There is a "do what I say" aspect to the book, combined with a "not as I do" element. The goal is to write a book my peers would want to read while also writing a book a prospective business owner would find useful. I personally can't read a business start up book. The letters don't even register as words any more and my brain shuts down.  Usually these two types of books are two very different things, but we'll try to combine them. Together they may even form a cohesive whole that's of interest beyond the game trade.


Miniature Games
We came to the difficult realization last year that we're not a miniatures store. We dropped Privateer Press (mostly) and stopped bringing in the miniatures game flavor of the month that inevitably brought heartache and a clearance sale. But have we really stopped selling miniatures?

Talking with other store owners, their concept of miniature games is a much expanded category. My category is narrow, comprising of unpainted models with rulesets. That leaves out a lot of pre-painted miniature games, not to mention things like Reaper Bones and D&D/Pathfinder miniatures.  I ran the reports and here's a pie chart, because everyone loves pie:



So when I look at this, I see what I see in every other game category. A strong market leader (40K) with half the pie, a strong secondary game encroaching on a quarter of sales (X-Wing) and everybody else. So maybe we are still a miniatures store.

Thursday, February 16, 2017

Tariffs and You

With a proposed 20% import tariff, I was wondering about the game trade exposure and specifically my store. Only six of my top 30 best selling game companies manufacture exclusively in the US. As with everything nowadays, a lot of companies have mixed content, like boards printed in the US and pieces manufactured in China. All that could change with a stiff tariff.

* Battlefoam confirmed all their products are made in the US

My guess is there's an economy of scale advantage when manufacturing large quantities in the US for the US market. The good news is some of the top game companies are in this top six, especially Wizards of the Coast and Pokemon. Around a third of my sales are products manufactured in the US. For some game stores it's much higher, considering how Magic (Wizards of the Coast) dominates.  If prices do rise dramatically, it may mean a shut out for the smaller manufacturers who can't afford US production, meaning a consolidation and thinning of the herd. This makes a lot of assumptions, so maybe some publishers can comment on that.

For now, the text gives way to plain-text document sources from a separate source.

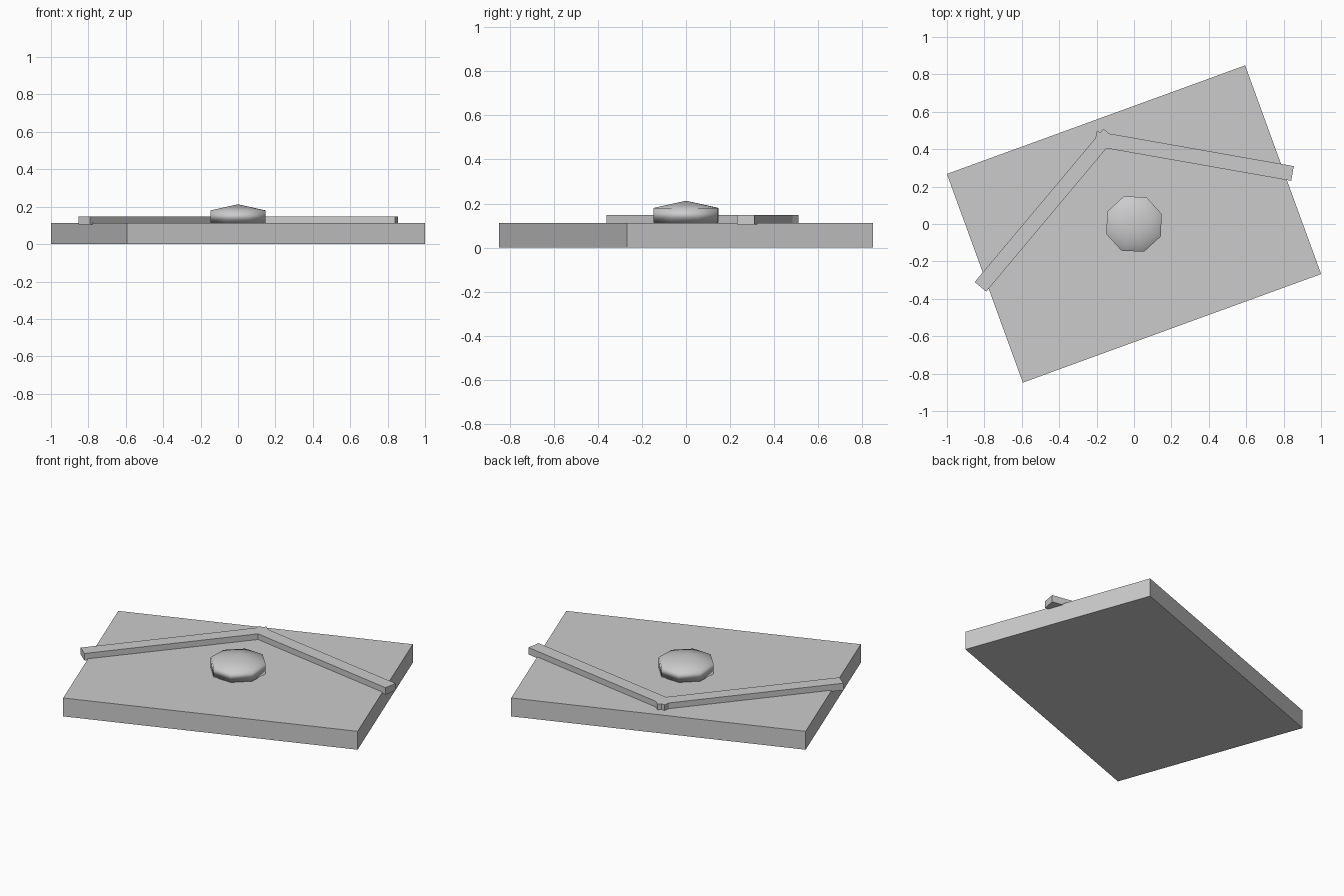
import bpy
from math import radians

if "Cube" in bpy.data.objects:
    bpy.data.objects.remove(bpy.data.objects["Cube"])

grey = bpy.data.materials.new("light grey")
grey.diffuse_color = (0.6, 0.6, 0.6, 1)
grey.use_nodes = True
grey.node_tree.nodes["Principled BSDF"].inputs["Base Color"].default_value = grey.diffuse_color


def box(name, size, location, turn):
    bpy.ops.mesh.primitive_cube_add(size=1, location=location,
                                    rotation=(0, 0, radians(turn)))
    obj = bpy.context.object
    obj.name = name
    obj.scale = size
    obj.data.materials.append(grey)
    return obj


# Base slab, turned on the ground
box("base_slab", (1.697, 1.187, 0.113), (0, 0, 0.0565), 20)

# Two low bars crossing at a corner and overhanging the slab edges
for name, x, y, turn in (("left_bar", -0.477, 0.074, 50),
                         ("right_bar", 0.3205, 0.363, -10)):
    box(name, (1.07, 0.08, 0.043), (x, y, 0.1265), turn)

# Flattened eight-sided dome, its lower cap sunk into the slab
bpy.ops.mesh.primitive_uv_sphere_add(segments=8, ring_count=3, radius=1,
                                     location=(0, 0, 0.147),
                                     rotation=(0, 0, radians(20)))
dome = bpy.context.object
dome.name = "dome"
dome.scale = (0.182, 0.182, 0.066)
dome.data.materials.append(grey)
bpy.ops.object.shade_smooth()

If prices do go up and manufacturing continues abroad, the likely scenario for retailers is higher prices and more market erosion, with sales moving online. A $50 board game is expensive enough. Make it $60 and a portion of our customer bases will break off in search of cheaper options. Perhaps publishers will respond with more economical games, either lower quality parts or less content.

This tariff is all speculation, since this is being debated at great length. It's also unclear if a "pass through" tax reduction would follow. That would help someone like me, as I make a good portion of my income on my S-Corp profits, but most small retailers make their income via their salaries. That is, if they make any income at all. So like all things proposed with corporate taxes, the more money you earn, the more the proposed legislation helps you. Personally, I like a steady, even playing field without the massive disruption these schemes entail.